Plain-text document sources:
====

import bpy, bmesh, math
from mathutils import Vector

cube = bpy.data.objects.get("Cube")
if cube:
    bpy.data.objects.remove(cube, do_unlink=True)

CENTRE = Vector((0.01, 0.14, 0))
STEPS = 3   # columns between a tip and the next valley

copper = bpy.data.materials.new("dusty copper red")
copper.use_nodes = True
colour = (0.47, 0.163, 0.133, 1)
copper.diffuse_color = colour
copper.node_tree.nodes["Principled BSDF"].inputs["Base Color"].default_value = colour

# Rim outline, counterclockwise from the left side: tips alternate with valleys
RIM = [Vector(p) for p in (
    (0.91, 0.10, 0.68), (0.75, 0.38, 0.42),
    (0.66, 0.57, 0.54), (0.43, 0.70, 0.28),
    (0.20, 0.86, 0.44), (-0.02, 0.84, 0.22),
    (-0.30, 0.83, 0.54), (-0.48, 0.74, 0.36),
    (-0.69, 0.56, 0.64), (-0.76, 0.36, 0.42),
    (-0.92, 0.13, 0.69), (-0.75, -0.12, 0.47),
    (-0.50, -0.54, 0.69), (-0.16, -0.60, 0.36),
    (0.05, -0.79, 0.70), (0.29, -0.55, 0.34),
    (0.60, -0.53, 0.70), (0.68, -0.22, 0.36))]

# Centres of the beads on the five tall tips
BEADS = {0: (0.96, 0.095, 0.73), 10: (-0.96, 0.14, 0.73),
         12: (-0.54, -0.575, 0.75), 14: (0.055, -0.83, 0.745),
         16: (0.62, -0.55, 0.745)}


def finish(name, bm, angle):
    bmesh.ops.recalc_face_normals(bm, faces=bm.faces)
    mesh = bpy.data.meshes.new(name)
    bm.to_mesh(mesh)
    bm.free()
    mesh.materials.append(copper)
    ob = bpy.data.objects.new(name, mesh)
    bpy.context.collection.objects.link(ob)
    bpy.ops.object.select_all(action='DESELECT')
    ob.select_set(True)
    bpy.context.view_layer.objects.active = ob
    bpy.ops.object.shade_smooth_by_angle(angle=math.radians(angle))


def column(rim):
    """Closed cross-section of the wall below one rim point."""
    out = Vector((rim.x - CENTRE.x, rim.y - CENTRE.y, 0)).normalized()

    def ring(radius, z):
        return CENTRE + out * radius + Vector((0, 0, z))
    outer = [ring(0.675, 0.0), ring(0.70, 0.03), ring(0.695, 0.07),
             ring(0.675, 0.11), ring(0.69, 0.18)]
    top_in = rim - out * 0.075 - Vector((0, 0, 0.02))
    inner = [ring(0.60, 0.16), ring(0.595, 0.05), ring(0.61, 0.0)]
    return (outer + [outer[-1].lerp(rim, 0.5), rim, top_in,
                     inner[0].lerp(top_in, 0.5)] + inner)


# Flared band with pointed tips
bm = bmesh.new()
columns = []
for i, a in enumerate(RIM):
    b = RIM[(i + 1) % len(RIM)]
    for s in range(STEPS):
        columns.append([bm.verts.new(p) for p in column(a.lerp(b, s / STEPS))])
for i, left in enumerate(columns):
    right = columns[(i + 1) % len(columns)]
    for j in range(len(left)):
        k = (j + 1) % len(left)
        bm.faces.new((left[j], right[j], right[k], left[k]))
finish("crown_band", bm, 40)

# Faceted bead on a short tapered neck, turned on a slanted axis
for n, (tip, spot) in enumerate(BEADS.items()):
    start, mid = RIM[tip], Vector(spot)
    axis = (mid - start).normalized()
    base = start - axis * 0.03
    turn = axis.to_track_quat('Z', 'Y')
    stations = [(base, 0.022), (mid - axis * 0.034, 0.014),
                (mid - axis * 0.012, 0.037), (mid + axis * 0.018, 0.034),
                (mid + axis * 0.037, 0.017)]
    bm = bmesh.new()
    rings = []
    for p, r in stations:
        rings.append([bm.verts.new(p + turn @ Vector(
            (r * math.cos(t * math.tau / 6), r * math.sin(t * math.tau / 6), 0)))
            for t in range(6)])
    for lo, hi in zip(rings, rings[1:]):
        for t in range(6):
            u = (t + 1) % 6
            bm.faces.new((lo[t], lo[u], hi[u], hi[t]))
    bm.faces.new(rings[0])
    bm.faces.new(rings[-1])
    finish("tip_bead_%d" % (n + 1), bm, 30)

====

Your response should be the lines of the entries above that include the string "append".

- **Output for this exercise**:
    mesh.materials.append(copper)
        columns.append([bm.verts.new(p) for p in column(a.lerp(b, s / STEPS))])
        rings.append([bm.verts.new(p + turn @ Vector(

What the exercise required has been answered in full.